The question positioned candidates for an easy “slam dunk” to begin their discussions with tribal leaders on the panels, yet Delaney committed a minor gaffe in his answer.
“The number of innocent women and children who were killed in that battle is stunning,” Delaney said.
“It wasn’t a battle,” LeBeau quickly responded to correct the former congressman.
“It wasn’t a battle, I’m sorry, in the incident, it wasn’t a battle,” Delaney replied. “The number of women and children that were killed and massacred in that situation you just described, is appalling.”
Delaney did say if that legislation were to cross his desk as president he would sign it, which received applause from the audience.
At another moment later in the panel, Delaney had a back and forth on healthcare with Chair of the National Indian Health Board, Victoria Kitcheyan. She asked how Delaney, as president, would provide high quality care for future generations of Native Americans.
Delaney briefly described how his plan would reform the current system and provide the proper funding to provide quality healthcare for Native American communities.
“I would want that the national, universal healthcare system that I build for all the citizens of this country to be available to your community, because I think it would be a better option than what you have now,” Delaney said. “There are alternatives to achieving that, which is to allow it to continue to be an independent, separate system and funding it at sufficient levels. I think either of those are potentially good options for improving the quality of the Indian Healthcare System.”
Kitcheyan was quick to tell Delaney that would not work for Indian Country.

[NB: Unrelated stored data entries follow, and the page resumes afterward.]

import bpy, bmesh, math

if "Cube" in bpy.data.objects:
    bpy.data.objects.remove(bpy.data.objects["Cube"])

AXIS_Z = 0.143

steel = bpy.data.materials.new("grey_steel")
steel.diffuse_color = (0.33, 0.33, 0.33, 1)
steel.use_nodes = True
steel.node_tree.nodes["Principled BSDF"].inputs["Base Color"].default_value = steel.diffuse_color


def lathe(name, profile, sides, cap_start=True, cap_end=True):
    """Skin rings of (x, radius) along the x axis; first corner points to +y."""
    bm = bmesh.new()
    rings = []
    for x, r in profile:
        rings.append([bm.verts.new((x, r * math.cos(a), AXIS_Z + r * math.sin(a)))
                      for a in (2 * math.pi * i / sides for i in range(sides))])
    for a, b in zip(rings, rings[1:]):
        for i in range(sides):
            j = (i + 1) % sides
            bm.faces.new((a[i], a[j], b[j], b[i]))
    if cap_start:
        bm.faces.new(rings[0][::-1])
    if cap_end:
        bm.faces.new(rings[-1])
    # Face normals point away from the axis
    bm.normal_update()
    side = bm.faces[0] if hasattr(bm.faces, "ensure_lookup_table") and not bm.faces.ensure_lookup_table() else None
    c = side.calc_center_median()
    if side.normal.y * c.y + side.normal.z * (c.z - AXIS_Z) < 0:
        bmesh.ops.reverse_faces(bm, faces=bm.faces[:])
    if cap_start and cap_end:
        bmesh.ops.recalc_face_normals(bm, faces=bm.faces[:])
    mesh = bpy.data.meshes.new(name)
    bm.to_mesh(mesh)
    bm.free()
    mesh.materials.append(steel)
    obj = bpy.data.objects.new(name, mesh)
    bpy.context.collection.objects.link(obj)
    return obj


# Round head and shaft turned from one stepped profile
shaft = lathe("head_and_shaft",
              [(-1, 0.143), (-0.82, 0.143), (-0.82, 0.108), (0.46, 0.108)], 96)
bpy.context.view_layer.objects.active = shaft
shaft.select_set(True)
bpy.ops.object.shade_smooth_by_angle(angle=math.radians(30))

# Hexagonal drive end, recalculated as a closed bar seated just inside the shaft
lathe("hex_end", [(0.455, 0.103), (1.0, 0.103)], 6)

“Sir, I just have to respond, that would not work for Indian Country, universal healthcare,” said Kitcheyan, a council member for the Winnebago tribe of Nebraska. “We are a distinct political nation and please, just put that out of your mind on a solution for Indian Country.”
Delaney clarified his answer by saying that having an option available gives people the choice to choose what is best for them.
“The nice thing about an option is people can choose not to accept the option and that’s fine,” Delaney responded. “I just think that it’s always good to have the option because for certain people or certain communities, at a moment in time, that might be a better alternative. That doesn’t, in my judgment, relieve the federal government of its obligation to ensure that communities have high quality healthcare.”
Delaney said the next president needs to be someone who can hear many voices and take to heart their issues and concerns. He said as it relates to the issues for Native Americans, from healthcare to criminal justice to education to housing, the outcomes are far-lagging compared to other communities in this country.
As president, he said he would be a leader committed to tribal sovereignty and committed to honoring the obligations of the United States.
“These are the commitments that I believe you need from someone who wants to be the President of the United States and I plan on making those commitments,” Delaney said.
Two Democratic candidates dropped out of the presidential race on Thursday. Former Colorado Gov. John Hickenlooper and Washington Gov. Jay Inslee. Both will run for re-election in their own states. This leaves 22 candidates bidding for the party nomination.
Kolby KickingWoman is a reporter/producer for Indian Country Today. He is Blackfeet/Gros Ventre from the great state of Montana and currently reports and lives in Washington, D.C. Follow him on Twitter - @KDKW_406. Email - firstname.lastname@example.org